Task material below:

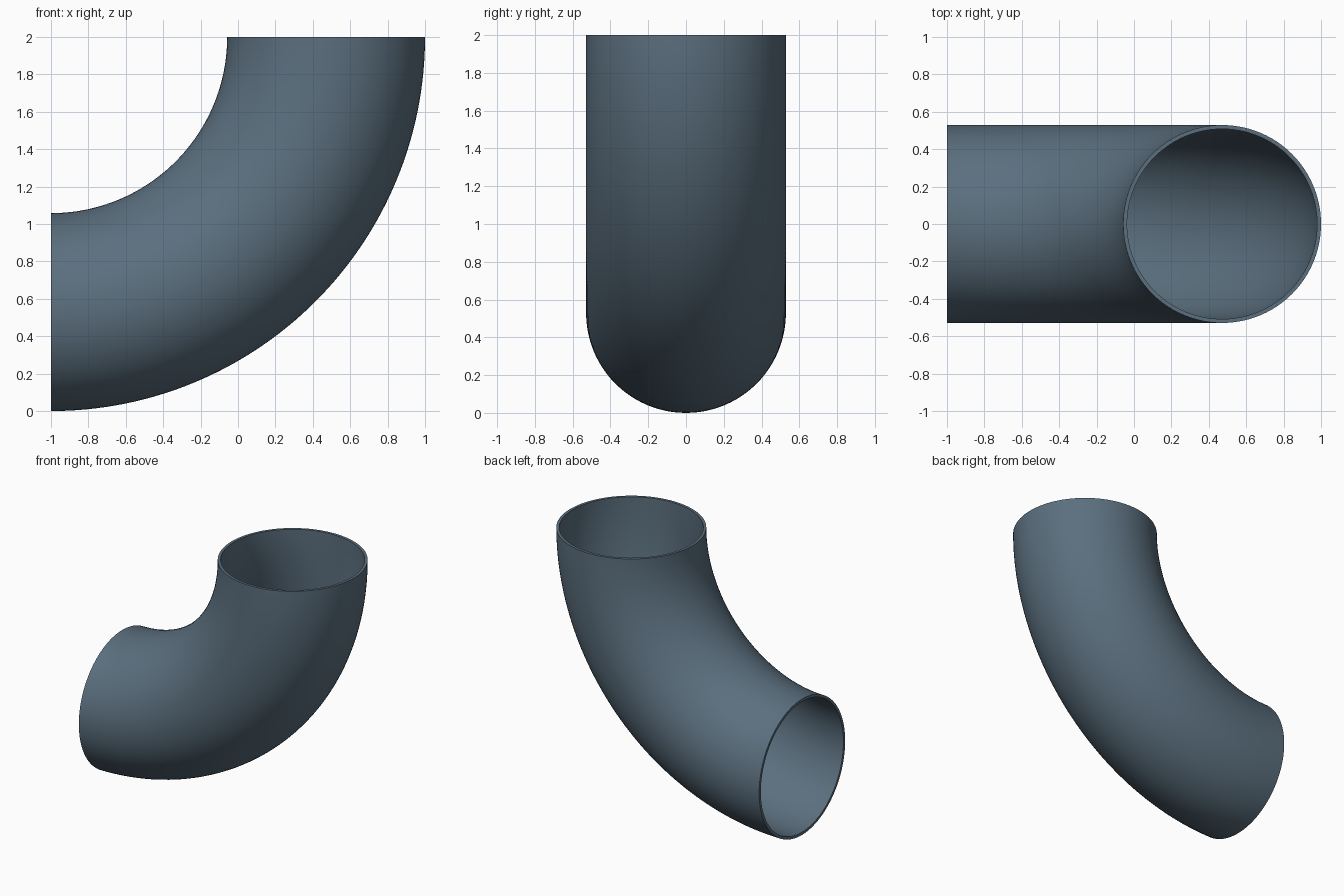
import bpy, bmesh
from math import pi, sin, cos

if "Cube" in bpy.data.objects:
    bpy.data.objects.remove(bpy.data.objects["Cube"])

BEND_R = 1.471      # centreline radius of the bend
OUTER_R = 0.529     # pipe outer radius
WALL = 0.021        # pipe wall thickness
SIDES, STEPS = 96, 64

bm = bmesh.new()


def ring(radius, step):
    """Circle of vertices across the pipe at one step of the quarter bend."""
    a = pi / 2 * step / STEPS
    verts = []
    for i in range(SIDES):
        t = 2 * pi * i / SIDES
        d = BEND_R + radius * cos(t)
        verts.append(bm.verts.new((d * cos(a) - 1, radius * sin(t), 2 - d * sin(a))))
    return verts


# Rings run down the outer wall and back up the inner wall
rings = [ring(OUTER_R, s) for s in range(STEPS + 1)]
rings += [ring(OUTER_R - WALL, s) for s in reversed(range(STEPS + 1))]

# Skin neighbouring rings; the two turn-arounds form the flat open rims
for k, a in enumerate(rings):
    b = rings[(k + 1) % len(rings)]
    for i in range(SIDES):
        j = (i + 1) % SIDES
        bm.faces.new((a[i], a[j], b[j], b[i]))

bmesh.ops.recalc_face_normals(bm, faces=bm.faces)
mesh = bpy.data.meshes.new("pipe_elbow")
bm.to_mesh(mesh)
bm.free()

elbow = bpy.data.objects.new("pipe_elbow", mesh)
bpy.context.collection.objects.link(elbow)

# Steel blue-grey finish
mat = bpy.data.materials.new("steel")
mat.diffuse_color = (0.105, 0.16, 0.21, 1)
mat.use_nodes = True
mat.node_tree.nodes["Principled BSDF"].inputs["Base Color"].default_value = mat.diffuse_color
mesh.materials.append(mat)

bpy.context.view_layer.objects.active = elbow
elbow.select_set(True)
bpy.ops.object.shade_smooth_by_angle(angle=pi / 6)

End of Task material.
Task material below:

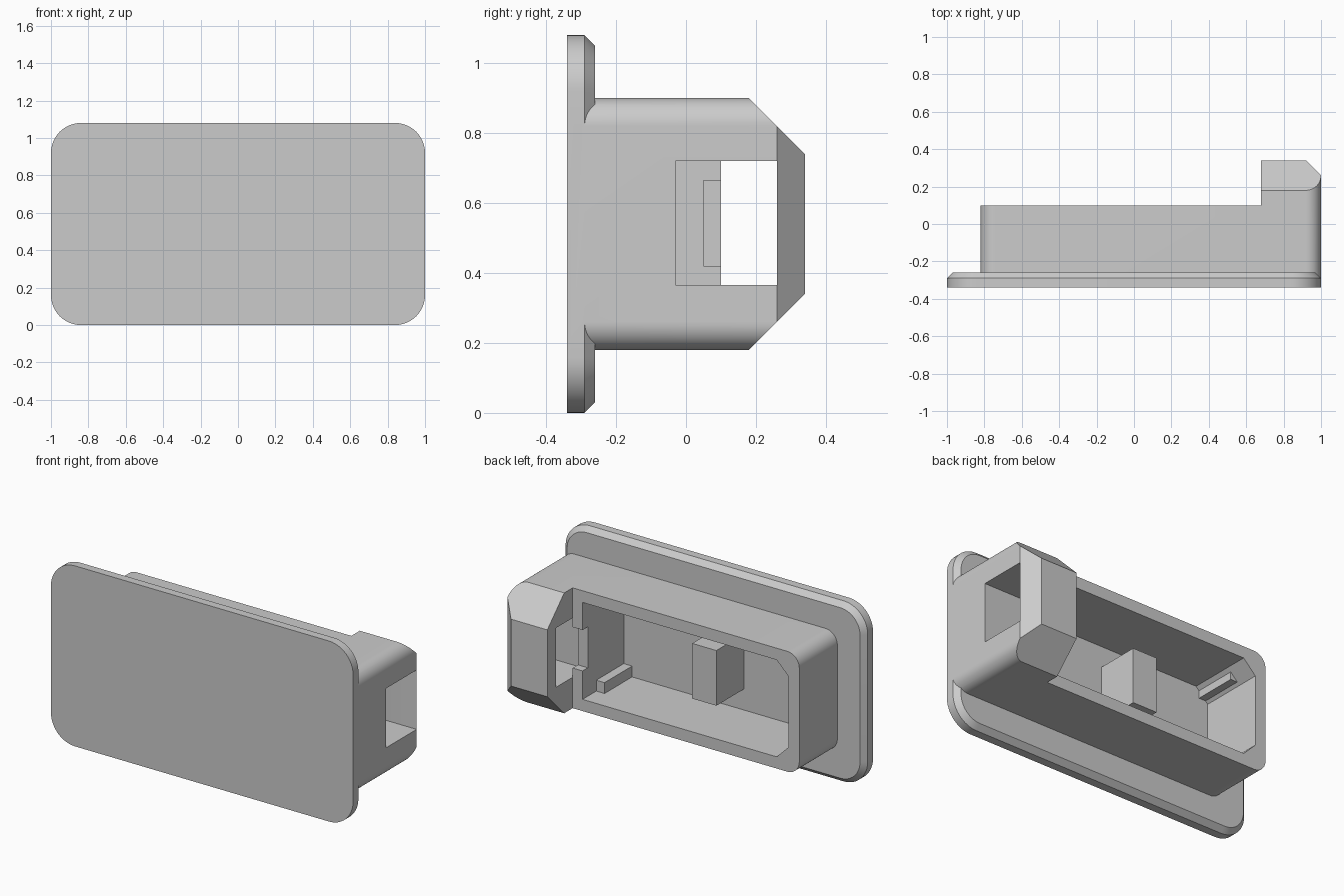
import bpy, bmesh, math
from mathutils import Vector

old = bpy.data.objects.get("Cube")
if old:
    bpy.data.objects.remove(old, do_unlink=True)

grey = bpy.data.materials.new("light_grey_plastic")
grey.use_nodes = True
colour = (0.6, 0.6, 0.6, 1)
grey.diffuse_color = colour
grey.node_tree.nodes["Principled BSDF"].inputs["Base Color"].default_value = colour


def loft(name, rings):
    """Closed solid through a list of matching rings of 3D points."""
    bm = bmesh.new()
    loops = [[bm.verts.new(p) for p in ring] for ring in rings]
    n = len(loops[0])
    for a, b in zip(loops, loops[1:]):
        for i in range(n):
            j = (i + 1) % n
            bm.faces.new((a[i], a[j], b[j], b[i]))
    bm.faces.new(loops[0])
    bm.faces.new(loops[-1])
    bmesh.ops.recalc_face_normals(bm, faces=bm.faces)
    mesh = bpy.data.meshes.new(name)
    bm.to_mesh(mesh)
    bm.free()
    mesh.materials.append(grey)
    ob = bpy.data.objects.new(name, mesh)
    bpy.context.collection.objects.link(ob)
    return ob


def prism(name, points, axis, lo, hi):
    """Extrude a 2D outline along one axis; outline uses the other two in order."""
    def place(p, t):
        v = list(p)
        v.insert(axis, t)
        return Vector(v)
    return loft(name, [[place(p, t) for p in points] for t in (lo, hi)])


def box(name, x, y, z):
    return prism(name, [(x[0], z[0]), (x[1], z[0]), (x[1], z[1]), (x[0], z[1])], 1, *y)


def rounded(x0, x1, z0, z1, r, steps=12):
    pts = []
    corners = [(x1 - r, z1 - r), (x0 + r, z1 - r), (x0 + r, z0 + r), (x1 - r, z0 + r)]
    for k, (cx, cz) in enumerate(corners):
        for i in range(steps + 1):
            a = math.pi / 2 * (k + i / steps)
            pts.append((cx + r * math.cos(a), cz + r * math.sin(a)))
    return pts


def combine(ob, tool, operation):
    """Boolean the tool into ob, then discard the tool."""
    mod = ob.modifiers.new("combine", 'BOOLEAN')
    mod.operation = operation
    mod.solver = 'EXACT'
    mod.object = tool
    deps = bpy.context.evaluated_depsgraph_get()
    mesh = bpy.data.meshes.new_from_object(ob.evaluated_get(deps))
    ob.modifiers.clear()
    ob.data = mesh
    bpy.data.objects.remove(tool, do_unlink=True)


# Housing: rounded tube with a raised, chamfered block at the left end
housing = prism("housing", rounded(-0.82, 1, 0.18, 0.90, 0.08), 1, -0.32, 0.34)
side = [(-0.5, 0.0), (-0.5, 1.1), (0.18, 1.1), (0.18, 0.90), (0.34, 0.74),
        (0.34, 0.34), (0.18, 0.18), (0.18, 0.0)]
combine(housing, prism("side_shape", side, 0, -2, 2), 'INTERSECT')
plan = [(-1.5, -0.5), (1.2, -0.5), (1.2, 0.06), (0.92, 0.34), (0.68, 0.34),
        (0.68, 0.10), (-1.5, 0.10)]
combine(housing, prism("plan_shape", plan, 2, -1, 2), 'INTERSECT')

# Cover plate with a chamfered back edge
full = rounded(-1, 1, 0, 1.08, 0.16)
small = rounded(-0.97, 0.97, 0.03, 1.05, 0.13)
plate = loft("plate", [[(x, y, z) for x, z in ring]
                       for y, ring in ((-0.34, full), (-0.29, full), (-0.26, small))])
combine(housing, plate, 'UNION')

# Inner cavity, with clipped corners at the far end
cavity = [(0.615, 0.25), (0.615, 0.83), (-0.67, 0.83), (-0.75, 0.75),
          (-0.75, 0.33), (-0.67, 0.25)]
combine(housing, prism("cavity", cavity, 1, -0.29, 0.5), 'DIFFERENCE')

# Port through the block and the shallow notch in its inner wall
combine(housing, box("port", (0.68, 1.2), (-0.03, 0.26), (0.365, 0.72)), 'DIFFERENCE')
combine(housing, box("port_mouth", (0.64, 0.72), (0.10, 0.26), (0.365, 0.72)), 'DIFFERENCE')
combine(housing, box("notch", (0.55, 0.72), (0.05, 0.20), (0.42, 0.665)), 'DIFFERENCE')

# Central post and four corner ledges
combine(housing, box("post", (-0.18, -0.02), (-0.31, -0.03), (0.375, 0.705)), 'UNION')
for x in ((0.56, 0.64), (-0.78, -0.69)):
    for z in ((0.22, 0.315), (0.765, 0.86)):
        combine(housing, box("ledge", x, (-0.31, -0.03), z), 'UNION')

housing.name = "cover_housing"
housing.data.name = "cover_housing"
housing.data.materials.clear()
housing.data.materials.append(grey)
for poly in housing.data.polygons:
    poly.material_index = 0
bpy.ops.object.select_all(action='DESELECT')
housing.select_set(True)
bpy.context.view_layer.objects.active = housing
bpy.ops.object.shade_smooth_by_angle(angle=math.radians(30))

End of Task material.

* **What you should do**:
Give again exactly, and only, the lines above starting at the one with "b = rings[(k + 1) % len(rings)]" and ending at the one with "bpy.ops.object.shade_smooth_by_angle(angle=pi / 6)".

* **Finished task**:
    b = rings[(k + 1) % len(rings)]
    for i in range(SIDES):
        j = (i + 1) % SIDES
        bm.faces.new((a[i], a[j], b[j], b[i]))

bmesh.ops.recalc_face_normals(bm, faces=bm.faces)
mesh = bpy.data.meshes.new("pipe_elbow")
bm.to_mesh(mesh)
bm.free()

elbow = bpy.data.objects.new("pipe_elbow", mesh)
bpy.context.collection.objects.link(elbow)

# Steel blue-grey finish
mat = bpy.data.materials.new("steel")
mat.diffuse_color = (0.105, 0.16, 0.21, 1)
mat.use_nodes = True
mat.node_tree.nodes["Principled BSDF"].inputs["Base Color"].default_value = mat.diffuse_color
mesh.materials.append(mat)

bpy.context.view_layer.objects.active = elbow
elbow.select_set(True)
bpy.ops.object.shade_smooth_by_angle(angle=pi / 6)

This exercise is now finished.